This modular system also extends to deepwater operations which have a particular reputation for being time-consuming and costly. The small and compact node sensor technology attracted Shell Technology to enter into a joint development project with Magseis for a specialized ultra-deepwater deployment vehicle with 4D positioning accuracy. The system was field-tested with great success in late summer 2016 and proved that deployment in ultra-deepwater could be revolutionized with both significantly faster placement and retrieval of nodes and increased sampling.
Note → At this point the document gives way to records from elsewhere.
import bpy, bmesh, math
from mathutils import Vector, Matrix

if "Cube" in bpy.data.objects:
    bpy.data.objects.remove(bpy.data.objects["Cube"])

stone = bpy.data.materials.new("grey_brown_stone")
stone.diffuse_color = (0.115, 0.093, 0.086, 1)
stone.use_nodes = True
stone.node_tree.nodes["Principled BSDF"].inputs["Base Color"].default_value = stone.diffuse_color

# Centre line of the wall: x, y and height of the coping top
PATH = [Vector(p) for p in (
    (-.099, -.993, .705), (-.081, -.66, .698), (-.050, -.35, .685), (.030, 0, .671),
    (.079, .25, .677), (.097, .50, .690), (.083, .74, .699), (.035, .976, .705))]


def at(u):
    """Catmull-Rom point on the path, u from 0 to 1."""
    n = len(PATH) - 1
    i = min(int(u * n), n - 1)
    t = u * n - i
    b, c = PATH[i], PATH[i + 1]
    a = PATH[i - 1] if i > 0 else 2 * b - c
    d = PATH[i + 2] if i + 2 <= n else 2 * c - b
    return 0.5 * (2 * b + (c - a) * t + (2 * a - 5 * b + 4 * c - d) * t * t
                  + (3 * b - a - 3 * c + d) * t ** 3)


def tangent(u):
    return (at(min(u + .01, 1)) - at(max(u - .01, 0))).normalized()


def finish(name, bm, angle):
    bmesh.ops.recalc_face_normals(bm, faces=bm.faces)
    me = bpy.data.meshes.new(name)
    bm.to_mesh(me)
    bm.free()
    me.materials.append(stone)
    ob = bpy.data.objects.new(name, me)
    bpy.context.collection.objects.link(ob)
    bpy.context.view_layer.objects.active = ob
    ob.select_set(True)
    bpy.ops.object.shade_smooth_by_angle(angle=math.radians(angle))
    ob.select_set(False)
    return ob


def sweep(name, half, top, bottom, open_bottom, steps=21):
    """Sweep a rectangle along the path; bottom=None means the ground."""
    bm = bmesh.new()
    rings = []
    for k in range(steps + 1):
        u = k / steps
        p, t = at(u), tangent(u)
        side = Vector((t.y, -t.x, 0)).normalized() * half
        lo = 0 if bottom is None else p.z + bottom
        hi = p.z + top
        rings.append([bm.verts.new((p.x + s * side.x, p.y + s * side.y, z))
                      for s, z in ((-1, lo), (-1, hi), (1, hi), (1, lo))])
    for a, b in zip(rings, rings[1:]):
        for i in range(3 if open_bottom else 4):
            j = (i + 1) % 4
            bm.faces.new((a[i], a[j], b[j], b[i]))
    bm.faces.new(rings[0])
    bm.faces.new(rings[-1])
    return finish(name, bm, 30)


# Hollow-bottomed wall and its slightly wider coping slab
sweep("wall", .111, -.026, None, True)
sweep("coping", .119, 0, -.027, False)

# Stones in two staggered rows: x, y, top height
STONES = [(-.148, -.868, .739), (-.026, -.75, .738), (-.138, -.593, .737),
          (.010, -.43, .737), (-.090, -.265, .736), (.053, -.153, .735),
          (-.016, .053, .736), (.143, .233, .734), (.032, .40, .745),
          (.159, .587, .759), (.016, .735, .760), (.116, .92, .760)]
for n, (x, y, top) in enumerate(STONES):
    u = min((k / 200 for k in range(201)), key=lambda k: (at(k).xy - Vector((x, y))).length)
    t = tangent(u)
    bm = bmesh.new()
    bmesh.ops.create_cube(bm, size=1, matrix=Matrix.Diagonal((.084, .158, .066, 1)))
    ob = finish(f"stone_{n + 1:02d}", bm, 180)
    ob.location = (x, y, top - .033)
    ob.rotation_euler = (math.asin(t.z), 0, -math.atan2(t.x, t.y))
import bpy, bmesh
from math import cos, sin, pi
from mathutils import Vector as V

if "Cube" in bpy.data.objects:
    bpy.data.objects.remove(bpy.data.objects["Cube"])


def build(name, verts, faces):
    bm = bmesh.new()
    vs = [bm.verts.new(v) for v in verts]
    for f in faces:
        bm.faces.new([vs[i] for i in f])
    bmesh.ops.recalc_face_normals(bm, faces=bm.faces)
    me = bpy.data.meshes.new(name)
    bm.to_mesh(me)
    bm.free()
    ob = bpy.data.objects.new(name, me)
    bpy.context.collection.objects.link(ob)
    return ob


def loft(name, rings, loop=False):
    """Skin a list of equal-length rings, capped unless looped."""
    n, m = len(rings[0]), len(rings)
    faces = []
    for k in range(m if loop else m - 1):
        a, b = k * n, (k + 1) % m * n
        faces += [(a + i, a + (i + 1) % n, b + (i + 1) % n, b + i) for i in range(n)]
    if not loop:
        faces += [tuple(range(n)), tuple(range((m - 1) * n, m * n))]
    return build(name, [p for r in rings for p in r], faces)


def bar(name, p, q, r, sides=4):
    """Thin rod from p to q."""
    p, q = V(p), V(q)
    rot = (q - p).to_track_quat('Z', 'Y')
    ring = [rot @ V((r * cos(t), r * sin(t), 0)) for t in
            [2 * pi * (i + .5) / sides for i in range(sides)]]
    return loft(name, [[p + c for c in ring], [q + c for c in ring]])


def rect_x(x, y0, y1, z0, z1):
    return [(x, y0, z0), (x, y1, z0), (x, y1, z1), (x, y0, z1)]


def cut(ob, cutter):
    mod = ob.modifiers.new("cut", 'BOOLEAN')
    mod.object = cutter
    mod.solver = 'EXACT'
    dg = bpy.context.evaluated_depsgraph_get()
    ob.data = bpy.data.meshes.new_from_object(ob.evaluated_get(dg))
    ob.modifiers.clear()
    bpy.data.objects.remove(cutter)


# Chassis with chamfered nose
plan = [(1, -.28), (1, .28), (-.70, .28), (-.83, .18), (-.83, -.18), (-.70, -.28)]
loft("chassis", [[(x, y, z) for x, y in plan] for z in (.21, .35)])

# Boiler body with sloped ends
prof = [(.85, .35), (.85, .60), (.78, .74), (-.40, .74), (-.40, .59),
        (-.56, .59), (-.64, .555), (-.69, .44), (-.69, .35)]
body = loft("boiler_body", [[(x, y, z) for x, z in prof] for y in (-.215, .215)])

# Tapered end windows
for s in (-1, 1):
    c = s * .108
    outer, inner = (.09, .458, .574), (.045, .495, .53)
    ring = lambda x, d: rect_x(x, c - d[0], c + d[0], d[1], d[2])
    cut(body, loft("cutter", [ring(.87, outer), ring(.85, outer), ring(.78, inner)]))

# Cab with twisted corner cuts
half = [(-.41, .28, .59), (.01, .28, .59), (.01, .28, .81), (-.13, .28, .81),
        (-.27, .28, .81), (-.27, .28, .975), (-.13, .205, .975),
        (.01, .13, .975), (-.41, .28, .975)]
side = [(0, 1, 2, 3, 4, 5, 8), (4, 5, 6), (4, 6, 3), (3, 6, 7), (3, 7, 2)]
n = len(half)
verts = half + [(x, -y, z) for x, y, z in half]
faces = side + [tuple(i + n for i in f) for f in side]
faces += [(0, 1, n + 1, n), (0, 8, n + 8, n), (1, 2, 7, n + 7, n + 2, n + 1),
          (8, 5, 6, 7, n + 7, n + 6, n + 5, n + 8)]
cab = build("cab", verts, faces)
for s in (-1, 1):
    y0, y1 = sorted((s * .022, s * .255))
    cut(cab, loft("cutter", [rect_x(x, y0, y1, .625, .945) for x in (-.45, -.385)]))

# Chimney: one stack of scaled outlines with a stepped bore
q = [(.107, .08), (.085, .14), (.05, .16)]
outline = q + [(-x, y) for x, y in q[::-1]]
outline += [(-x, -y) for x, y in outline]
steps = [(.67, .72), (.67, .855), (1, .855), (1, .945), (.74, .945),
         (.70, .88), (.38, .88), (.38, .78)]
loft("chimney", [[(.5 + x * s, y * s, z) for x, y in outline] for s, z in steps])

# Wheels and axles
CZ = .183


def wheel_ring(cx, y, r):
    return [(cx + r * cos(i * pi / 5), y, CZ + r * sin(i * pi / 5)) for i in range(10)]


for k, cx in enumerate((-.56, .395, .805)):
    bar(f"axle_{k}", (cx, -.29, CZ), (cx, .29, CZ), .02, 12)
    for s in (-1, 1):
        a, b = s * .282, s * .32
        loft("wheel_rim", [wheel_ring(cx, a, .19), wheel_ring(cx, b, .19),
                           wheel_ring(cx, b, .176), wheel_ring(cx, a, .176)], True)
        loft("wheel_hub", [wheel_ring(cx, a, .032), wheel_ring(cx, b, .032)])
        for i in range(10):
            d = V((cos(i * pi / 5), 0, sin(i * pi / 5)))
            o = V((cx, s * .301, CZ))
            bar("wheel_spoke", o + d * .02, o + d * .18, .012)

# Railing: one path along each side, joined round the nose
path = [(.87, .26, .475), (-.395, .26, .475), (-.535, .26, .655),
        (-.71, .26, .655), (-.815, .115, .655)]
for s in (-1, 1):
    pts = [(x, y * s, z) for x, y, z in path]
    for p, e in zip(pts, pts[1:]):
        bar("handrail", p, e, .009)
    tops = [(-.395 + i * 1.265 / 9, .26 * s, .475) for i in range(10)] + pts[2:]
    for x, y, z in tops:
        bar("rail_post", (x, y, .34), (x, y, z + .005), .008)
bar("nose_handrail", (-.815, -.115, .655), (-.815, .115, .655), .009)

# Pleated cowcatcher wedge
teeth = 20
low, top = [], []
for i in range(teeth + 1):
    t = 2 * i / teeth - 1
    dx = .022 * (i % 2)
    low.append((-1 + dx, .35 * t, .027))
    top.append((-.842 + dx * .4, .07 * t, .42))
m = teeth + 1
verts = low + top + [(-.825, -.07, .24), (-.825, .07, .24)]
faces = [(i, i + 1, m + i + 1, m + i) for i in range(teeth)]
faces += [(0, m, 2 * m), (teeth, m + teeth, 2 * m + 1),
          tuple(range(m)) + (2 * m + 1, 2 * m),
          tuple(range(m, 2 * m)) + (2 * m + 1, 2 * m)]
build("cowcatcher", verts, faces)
This could be a game-changing technology which will not only compete with current OBN (Ocean Bottom Node) projects, but has the potential to overtake the large multi- and wide-azimuth towed streamer market.
The full range of capabilities of the MASS system, including in deepwater, were tested earlier this year with a survey for Saudi Aramco in the Red Sea, where water depths in the survey area varied from 1,000m to the transition zone and in some cases over dry land in the form of small islands, all on the same receiver line. Despite the challenging environment and rugged seabed the survey has been executed ahead of schedule and with very high data quality.
By deploying these large spreads with increased efficiencies, challenges to OBS are essentially moving away from being receiver bound to source bound. It is critical for productivity to ensure a balance between the time it takes to handle the nodes and time taken with source effort. Therefore, having tackled issues surrounding the receivers involved in OBS surveys, Magseis has now turned its attention to improving efficiencies in the source technology. Earlier this year the company signed an exclusive technology agreement with Seismic Apparition GmbH, which specializes in advanced seismic data acquisition, processing and imaging services, to jointly develop and implement a new innovative technology that will reduce operational time in OBS surveys by using a technique known as source isolation.
Unlike existing techniques which tend towards increasing the number of sources, source isolation delivers full-fold, full-length data from isolated sources by using the science of signal apparition, combined with proprietary methods for data acquisition and reconstruction, to isolate a set of quasi-parallel adjacent shots into areas that contain no signal. This unique approach addresses many of the shortfalls of conventional simultaneous or dithered source techniques, since there is no need for shots to be sequenced, and each individual source does not have to be physically distant from the others, as it works with multiple sources that are close together. This unleashes the potential for dense source spacing, which provides the same impact on cross-line sampling as tight receiver line spacing.
The combination of improved source efficiency through simultaneous shooting from a single vessel, together with better source sampling when compared to conventional technologies, offers the unique prospect of acquiring reservoir quality data from efficient exploration configurations. This could result in a reduction in the cost of OBS data acquisition of 30 to 50%. Source isolation will be applicable both for reservoir 4D projects and more regional surveys.
Although OBS is known to provide superior image quality, addressing cost efficiencies is vital in order for the technique to come into the mainstream. Through the development of ultra-compact nodes, a fully automated handling method with superior logistics, an efficient modular system for storage and deployment and improved source technology, Magseis believe they are enabling step-changing efficiencies in OBS acquisition. The resultant reduction in the price of OBS surveys will increase cost-competitiveness, allow for a broader range of applications, from exploration through to monitoring, and will expand the number and size of fields for which the system is applicable.
So is this still a niche market? The market share for the technology has now moved to 20% and is rising steadily; perhaps ocean bottom seismic has finally become standard.